• _TASK DIRECTIONS_: Go through the material and return every line that contains the string "name".
____
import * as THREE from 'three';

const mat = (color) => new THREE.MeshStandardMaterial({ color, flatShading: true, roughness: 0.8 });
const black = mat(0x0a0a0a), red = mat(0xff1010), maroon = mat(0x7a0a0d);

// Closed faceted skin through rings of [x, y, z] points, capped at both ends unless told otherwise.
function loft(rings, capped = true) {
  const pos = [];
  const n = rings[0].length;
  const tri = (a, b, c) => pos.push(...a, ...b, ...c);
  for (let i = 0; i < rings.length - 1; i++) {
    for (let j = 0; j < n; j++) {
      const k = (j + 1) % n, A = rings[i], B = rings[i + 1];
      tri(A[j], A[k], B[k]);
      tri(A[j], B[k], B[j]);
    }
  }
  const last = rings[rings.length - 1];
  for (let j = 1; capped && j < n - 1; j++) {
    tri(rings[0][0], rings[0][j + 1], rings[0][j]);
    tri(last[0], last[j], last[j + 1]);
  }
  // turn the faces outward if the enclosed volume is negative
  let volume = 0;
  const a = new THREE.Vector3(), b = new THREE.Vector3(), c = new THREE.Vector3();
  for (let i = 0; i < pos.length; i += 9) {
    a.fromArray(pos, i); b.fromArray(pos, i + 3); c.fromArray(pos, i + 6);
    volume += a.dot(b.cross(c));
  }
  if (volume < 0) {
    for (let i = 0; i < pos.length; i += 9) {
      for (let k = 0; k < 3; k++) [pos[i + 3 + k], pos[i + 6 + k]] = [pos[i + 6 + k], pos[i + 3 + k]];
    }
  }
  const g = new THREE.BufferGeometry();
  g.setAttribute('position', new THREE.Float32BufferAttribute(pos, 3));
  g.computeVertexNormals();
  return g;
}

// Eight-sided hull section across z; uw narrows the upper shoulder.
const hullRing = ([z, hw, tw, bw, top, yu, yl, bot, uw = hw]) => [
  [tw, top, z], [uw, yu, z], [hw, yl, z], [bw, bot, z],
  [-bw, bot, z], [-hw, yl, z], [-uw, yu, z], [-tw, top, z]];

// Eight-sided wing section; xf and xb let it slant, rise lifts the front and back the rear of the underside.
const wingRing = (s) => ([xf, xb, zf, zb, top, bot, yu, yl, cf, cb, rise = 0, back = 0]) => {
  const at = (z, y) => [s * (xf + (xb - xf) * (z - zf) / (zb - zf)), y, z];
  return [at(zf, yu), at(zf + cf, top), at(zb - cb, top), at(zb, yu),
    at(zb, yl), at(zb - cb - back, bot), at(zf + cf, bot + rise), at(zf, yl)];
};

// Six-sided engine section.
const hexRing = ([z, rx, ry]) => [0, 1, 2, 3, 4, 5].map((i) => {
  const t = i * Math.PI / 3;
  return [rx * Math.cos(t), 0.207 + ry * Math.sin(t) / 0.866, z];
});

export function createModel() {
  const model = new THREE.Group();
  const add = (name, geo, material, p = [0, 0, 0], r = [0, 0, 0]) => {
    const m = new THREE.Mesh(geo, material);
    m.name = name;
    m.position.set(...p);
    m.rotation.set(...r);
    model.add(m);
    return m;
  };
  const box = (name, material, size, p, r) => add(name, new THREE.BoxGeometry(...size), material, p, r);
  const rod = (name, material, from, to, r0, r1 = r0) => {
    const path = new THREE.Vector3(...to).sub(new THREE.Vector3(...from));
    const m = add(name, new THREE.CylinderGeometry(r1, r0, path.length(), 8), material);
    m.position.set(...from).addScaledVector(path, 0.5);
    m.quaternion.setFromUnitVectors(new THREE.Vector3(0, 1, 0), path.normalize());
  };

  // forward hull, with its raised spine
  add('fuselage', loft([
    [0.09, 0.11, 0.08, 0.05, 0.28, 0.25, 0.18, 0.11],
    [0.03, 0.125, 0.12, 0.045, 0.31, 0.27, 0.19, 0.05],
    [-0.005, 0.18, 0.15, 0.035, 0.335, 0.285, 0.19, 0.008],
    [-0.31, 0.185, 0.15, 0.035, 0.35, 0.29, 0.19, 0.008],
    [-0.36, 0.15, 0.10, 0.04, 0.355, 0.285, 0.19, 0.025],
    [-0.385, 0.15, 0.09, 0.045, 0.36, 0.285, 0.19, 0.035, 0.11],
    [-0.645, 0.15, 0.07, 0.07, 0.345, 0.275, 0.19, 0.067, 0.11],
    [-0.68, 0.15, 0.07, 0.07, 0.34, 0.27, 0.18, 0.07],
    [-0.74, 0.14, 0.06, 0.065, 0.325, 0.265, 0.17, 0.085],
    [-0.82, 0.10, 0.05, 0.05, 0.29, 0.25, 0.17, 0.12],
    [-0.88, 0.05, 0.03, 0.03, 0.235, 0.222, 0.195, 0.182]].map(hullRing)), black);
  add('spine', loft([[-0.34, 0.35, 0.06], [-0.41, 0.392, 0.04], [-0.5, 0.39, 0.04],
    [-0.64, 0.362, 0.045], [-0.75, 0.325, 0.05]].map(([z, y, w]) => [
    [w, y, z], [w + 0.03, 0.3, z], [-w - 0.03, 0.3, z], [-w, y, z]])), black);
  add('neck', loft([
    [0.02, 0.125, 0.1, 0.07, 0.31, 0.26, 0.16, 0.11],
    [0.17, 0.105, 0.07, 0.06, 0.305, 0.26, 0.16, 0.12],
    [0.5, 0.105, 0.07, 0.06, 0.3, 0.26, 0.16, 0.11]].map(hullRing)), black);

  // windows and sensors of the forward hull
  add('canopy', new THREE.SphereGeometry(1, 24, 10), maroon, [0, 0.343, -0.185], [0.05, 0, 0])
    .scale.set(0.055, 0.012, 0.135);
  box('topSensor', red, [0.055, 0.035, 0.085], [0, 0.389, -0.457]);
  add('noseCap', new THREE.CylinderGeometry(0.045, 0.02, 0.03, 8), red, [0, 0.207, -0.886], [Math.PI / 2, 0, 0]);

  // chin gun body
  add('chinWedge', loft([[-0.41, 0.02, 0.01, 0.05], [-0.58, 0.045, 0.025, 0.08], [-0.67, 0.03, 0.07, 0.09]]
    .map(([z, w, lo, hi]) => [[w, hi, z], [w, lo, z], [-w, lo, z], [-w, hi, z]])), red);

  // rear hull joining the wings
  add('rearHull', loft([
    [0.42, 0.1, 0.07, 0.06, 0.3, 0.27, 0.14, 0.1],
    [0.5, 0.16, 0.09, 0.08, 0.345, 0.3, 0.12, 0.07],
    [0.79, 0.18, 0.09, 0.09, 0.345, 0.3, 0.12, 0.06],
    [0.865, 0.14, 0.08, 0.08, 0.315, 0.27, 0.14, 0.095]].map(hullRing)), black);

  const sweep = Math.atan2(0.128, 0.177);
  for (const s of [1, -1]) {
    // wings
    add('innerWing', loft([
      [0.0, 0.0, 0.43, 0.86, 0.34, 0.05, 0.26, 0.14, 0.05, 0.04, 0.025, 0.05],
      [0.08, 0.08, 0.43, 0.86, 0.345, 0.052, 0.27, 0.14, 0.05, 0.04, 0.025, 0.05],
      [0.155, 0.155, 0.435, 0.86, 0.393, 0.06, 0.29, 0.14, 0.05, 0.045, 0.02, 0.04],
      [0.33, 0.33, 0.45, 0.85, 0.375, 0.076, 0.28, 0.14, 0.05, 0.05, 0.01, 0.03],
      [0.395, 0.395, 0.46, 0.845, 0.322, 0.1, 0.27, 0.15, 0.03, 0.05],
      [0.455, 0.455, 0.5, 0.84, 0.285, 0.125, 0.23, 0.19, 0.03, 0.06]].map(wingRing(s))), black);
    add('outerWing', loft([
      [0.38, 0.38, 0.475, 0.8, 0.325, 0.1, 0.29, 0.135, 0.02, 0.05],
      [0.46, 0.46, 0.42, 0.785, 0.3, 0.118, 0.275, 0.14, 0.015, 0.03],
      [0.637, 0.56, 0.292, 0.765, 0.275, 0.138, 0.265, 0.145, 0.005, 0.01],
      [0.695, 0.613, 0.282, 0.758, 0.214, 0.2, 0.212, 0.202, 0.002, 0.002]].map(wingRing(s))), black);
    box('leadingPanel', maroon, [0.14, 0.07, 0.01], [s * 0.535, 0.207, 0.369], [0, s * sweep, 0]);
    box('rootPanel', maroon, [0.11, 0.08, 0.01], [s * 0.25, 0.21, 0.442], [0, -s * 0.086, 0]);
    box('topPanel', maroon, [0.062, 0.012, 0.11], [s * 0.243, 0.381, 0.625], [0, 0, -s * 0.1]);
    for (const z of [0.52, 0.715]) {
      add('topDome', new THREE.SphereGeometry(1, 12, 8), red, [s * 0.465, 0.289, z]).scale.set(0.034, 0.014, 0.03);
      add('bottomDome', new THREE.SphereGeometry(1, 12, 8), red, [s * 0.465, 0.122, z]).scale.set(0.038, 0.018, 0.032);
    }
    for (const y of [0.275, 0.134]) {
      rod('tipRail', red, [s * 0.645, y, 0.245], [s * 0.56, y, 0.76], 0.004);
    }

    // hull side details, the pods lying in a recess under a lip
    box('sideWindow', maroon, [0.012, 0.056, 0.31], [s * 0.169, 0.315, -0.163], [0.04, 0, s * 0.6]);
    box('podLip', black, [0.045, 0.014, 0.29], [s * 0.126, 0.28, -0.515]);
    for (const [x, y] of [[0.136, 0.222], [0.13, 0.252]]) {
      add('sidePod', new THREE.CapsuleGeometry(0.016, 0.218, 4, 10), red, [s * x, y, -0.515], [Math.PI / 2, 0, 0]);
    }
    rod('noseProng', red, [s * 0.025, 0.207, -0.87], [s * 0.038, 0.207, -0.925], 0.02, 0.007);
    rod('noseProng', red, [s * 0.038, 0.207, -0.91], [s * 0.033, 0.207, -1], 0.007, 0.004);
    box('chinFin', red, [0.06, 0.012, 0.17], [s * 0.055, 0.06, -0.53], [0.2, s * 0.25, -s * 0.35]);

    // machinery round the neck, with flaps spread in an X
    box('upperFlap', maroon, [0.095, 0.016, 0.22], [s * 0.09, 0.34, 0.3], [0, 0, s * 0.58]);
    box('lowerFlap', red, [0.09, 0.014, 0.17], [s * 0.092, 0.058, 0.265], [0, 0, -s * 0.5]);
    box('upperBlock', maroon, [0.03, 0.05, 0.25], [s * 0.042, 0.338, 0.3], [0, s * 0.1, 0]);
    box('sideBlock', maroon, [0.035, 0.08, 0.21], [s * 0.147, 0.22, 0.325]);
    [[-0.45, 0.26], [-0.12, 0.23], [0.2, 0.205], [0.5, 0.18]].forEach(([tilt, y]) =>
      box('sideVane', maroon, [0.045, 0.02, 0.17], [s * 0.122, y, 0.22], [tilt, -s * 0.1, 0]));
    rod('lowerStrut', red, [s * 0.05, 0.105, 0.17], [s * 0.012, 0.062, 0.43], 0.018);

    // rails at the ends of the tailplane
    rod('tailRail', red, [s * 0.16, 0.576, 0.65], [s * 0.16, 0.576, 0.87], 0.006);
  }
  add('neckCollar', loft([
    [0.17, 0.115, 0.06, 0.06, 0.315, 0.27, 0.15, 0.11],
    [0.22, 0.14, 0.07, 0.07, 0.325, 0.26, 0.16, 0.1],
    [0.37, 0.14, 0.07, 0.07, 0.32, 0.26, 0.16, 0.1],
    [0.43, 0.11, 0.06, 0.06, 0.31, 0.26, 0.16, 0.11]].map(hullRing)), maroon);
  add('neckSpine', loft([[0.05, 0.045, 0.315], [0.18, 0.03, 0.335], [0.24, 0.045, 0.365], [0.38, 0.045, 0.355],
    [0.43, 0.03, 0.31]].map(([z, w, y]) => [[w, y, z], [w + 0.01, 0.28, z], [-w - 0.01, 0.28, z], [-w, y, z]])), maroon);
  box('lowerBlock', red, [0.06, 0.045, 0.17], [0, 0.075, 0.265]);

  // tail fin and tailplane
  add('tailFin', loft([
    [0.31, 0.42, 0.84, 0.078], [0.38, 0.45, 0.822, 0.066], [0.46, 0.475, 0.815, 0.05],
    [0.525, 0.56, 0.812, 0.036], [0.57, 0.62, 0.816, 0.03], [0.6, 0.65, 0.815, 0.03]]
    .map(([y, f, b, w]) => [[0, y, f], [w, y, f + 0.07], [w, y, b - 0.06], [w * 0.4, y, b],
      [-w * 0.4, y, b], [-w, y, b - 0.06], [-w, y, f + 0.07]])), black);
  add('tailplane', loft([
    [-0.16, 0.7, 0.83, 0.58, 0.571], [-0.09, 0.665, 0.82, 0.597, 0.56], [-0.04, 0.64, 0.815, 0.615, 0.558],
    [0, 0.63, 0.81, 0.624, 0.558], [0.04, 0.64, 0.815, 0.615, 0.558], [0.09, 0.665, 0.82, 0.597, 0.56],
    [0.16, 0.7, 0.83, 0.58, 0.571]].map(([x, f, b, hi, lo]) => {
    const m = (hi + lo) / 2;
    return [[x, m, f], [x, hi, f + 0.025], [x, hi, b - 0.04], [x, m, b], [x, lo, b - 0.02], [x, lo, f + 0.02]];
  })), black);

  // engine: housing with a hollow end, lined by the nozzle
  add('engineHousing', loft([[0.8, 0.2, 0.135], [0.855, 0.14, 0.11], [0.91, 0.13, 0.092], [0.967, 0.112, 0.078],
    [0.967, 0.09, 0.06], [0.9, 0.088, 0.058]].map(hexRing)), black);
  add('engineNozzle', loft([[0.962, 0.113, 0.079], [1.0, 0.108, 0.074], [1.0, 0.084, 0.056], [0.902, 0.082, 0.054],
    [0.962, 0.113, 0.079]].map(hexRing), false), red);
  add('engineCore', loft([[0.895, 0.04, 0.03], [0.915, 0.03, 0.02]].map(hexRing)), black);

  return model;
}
____
• _YOUR RESPONSE_:
  const add = (name, geo, material, p = [0, 0, 0], r = [0, 0, 0]) => {
    m.name = name;
  const box = (name, material, size, p, r) => add(name, new THREE.BoxGeometry(...size), material, p, r);
  const rod = (name, material, from, to, r0, r1 = r0) => {
    const m = add(name, new THREE.CylinderGeometry(r1, r0, path.length(), 8), material);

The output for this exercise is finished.